TASK REQUIREMENTS:
Filter the listing down to the lines containing the word "stone".

DATA SUPPLIED:
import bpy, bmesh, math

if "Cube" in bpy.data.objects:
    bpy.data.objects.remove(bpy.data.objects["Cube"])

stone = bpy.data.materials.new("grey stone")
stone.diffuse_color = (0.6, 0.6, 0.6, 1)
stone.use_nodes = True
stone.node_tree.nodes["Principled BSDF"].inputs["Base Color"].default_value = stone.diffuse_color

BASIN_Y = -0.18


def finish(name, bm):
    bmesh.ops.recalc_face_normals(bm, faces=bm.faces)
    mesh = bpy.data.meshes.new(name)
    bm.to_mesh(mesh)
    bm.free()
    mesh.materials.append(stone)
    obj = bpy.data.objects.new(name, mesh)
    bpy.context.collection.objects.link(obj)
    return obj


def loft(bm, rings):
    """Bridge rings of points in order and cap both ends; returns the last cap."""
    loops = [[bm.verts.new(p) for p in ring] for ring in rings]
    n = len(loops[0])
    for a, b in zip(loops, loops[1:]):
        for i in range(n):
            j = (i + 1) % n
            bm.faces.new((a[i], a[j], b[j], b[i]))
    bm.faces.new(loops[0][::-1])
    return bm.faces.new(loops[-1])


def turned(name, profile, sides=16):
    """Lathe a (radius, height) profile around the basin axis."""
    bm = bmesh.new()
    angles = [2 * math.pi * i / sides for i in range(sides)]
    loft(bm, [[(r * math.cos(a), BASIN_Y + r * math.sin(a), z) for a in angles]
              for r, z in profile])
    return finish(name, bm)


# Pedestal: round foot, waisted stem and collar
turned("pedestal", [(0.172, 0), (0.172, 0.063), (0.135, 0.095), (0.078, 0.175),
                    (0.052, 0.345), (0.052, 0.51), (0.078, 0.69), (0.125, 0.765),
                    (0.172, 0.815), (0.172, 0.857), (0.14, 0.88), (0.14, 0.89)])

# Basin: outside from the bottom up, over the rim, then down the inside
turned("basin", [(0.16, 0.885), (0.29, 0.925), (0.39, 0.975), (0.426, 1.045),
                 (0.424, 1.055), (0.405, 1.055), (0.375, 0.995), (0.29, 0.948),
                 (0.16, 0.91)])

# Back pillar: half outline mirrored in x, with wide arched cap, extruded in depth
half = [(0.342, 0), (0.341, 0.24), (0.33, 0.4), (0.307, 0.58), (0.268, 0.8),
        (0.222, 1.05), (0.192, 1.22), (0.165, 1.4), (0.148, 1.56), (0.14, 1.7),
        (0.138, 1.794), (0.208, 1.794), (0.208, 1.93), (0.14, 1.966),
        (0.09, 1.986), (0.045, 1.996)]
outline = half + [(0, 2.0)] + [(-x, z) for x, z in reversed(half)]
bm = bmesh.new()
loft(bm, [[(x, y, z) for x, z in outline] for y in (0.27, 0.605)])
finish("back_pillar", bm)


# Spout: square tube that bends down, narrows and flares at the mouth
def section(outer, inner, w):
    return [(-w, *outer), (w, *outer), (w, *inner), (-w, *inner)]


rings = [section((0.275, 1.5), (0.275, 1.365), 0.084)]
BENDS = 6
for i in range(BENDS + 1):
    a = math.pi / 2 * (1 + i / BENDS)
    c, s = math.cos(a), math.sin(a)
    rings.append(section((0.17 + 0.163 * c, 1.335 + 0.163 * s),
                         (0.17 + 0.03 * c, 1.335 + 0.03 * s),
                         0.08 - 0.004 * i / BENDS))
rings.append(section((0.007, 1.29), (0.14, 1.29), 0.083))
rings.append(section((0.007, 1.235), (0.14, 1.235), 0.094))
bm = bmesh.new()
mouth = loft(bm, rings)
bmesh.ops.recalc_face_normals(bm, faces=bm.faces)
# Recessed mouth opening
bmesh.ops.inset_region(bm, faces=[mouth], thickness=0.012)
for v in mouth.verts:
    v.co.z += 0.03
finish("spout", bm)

EXERCISE RESULT:
stone = bpy.data.materials.new("grey stone")
stone.diffuse_color = (0.6, 0.6, 0.6, 1)
stone.use_nodes = True
stone.node_tree.nodes["Principled BSDF"].inputs["Base Color"].default_value = stone.diffuse_color
    mesh.materials.append(stone)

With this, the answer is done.